What to work on –
Task for the listing below: copy it out in full, exactly.
==== Entries shown ====
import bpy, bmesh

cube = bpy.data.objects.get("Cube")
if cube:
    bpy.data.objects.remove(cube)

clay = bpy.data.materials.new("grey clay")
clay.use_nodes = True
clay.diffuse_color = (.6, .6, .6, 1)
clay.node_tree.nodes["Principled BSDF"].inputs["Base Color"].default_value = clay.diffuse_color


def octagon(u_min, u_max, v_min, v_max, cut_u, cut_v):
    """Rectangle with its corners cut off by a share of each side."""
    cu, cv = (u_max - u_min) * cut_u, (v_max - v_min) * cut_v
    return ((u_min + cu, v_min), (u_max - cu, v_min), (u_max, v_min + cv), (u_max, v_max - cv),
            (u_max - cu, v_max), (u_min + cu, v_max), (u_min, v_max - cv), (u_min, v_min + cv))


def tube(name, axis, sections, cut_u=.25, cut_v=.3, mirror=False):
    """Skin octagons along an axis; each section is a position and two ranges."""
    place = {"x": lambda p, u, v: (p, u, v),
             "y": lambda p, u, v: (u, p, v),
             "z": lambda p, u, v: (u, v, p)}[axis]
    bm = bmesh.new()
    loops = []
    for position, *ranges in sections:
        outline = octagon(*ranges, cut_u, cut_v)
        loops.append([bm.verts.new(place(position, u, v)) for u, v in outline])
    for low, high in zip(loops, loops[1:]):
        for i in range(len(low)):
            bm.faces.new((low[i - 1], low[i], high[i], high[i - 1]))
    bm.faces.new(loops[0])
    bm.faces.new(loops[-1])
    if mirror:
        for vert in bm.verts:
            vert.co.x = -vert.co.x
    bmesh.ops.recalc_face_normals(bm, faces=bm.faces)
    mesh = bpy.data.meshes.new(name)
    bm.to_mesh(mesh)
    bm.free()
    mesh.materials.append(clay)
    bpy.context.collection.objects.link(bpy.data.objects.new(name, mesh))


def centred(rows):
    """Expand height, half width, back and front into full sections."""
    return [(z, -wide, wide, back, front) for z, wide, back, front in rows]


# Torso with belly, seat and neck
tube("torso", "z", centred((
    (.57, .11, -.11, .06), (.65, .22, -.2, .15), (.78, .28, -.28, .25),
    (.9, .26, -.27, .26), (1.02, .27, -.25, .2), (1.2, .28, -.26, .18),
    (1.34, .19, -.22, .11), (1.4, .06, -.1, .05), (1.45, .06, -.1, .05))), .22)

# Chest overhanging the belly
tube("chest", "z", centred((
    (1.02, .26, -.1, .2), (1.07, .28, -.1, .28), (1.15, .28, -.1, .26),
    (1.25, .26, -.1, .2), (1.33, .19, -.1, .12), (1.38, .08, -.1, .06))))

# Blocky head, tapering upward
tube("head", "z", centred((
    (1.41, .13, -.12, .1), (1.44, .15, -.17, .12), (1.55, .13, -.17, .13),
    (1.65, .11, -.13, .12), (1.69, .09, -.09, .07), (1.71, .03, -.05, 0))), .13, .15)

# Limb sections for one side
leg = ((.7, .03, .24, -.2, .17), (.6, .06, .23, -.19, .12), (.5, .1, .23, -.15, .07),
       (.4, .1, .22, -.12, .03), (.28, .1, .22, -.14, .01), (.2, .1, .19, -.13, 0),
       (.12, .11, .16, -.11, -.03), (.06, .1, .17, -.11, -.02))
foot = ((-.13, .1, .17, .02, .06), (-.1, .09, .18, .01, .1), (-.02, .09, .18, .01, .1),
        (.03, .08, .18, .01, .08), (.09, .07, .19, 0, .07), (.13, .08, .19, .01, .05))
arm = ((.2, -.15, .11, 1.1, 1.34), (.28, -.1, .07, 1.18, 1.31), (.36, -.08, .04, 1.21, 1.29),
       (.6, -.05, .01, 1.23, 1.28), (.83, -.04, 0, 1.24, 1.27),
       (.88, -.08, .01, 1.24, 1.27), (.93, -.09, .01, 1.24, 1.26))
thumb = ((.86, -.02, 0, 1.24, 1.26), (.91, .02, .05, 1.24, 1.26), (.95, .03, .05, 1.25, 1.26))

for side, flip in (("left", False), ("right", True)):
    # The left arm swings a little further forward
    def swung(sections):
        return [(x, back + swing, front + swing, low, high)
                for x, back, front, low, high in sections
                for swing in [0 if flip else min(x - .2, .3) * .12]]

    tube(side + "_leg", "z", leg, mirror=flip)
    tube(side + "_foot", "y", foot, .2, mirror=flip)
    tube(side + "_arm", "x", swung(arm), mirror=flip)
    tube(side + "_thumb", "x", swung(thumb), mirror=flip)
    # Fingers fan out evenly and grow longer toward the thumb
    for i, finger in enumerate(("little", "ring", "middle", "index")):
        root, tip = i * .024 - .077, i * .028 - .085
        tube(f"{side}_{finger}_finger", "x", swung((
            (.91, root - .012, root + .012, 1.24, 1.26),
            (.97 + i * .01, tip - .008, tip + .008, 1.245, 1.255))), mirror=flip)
====
Written solution –
import bpy, bmesh

cube = bpy.data.objects.get("Cube")
if cube:
    bpy.data.objects.remove(cube)

clay = bpy.data.materials.new("grey clay")
clay.use_nodes = True
clay.diffuse_color = (.6, .6, .6, 1)
clay.node_tree.nodes["Principled BSDF"].inputs["Base Color"].default_value = clay.diffuse_color


def octagon(u_min, u_max, v_min, v_max, cut_u, cut_v):
    """Rectangle with its corners cut off by a share of each side."""
    cu, cv = (u_max - u_min) * cut_u, (v_max - v_min) * cut_v
    return ((u_min + cu, v_min), (u_max - cu, v_min), (u_max, v_min + cv), (u_max, v_max - cv),
            (u_max - cu, v_max), (u_min + cu, v_max), (u_min, v_max - cv), (u_min, v_min + cv))


def tube(name, axis, sections, cut_u=.25, cut_v=.3, mirror=False):
    """Skin octagons along an axis; each section is a position and two ranges."""
    place = {"x": lambda p, u, v: (p, u, v),
             "y": lambda p, u, v: (u, p, v),
             "z": lambda p, u, v: (u, v, p)}[axis]
    bm = bmesh.new()
    loops = []
    for position, *ranges in sections:
        outline = octagon(*ranges, cut_u, cut_v)
        loops.append([bm.verts.new(place(position, u, v)) for u, v in outline])
    for low, high in zip(loops, loops[1:]):
        for i in range(len(low)):
            bm.faces.new((low[i - 1], low[i], high[i], high[i - 1]))
    bm.faces.new(loops[0])
    bm.faces.new(loops[-1])
    if mirror:
        for vert in bm.verts:
            vert.co.x = -vert.co.x
    bmesh.ops.recalc_face_normals(bm, faces=bm.faces)
    mesh = bpy.data.meshes.new(name)
    bm.to_mesh(mesh)
    bm.free()
    mesh.materials.append(clay)
    bpy.context.collection.objects.link(bpy.data.objects.new(name, mesh))


def centred(rows):
    """Expand height, half width, back and front into full sections."""
    return [(z, -wide, wide, back, front) for z, wide, back, front in rows]


# Torso with belly, seat and neck
tube("torso", "z", centred((
    (.57, .11, -.11, .06), (.65, .22, -.2, .15), (.78, .28, -.28, .25),
    (.9, .26, -.27, .26), (1.02, .27, -.25, .2), (1.2, .28, -.26, .18),
    (1.34, .19, -.22, .11), (1.4, .06, -.1, .05), (1.45, .06, -.1, .05))), .22)

# Chest overhanging the belly
tube("chest", "z", centred((
    (1.02, .26, -.1, .2), (1.07, .28, -.1, .28), (1.15, .28, -.1, .26),
    (1.25, .26, -.1, .2), (1.33, .19, -.1, .12), (1.38, .08, -.1, .06))))

# Blocky head, tapering upward
tube("head", "z", centred((
    (1.41, .13, -.12, .1), (1.44, .15, -.17, .12), (1.55, .13, -.17, .13),
    (1.65, .11, -.13, .12), (1.69, .09, -.09, .07), (1.71, .03, -.05, 0))), .13, .15)

# Limb sections for one side
leg = ((.7, .03, .24, -.2, .17), (.6, .06, .23, -.19, .12), (.5, .1, .23, -.15, .07),
       (.4, .1, .22, -.12, .03), (.28, .1, .22, -.14, .01), (.2, .1, .19, -.13, 0),
       (.12, .11, .16, -.11, -.03), (.06, .1, .17, -.11, -.02))
foot = ((-.13, .1, .17, .02, .06), (-.1, .09, .18, .01, .1), (-.02, .09, .18, .01, .1),
        (.03, .08, .18, .01, .08), (.09, .07, .19, 0, .07), (.13, .08, .19, .01, .05))
arm = ((.2, -.15, .11, 1.1, 1.34), (.28, -.1, .07, 1.18, 1.31), (.36, -.08, .04, 1.21, 1.29),
       (.6, -.05, .01, 1.23, 1.28), (.83, -.04, 0, 1.24, 1.27),
       (.88, -.08, .01, 1.24, 1.27), (.93, -.09, .01, 1.24, 1.26))
thumb = ((.86, -.02, 0, 1.24, 1.26), (.91, .02, .05, 1.24, 1.26), (.95, .03, .05, 1.25, 1.26))

for side, flip in (("left", False), ("right", True)):
    # The left arm swings a little further forward
    def swung(sections):
        return [(x, back + swing, front + swing, low, high)
                for x, back, front, low, high in sections
                for swing in [0 if flip else min(x - .2, .3) * .12]]

    tube(side + "_leg", "z", leg, mirror=flip)
    tube(side + "_foot", "y", foot, .2, mirror=flip)
    tube(side + "_arm", "x", swung(arm), mirror=flip)
    tube(side + "_thumb", "x", swung(thumb), mirror=flip)
    # Fingers fan out evenly and grow longer toward the thumb
    for i, finger in enumerate(("little", "ring", "middle", "index")):
        root, tip = i * .024 - .077, i * .028 - .085
        tube(f"{side}_{finger}_finger", "x", swung((
            (.91, root - .012, root + .012, 1.24, 1.26),
            (.97 + i * .01, tip - .008, tip + .008, 1.245, 1.255))), mirror=flip)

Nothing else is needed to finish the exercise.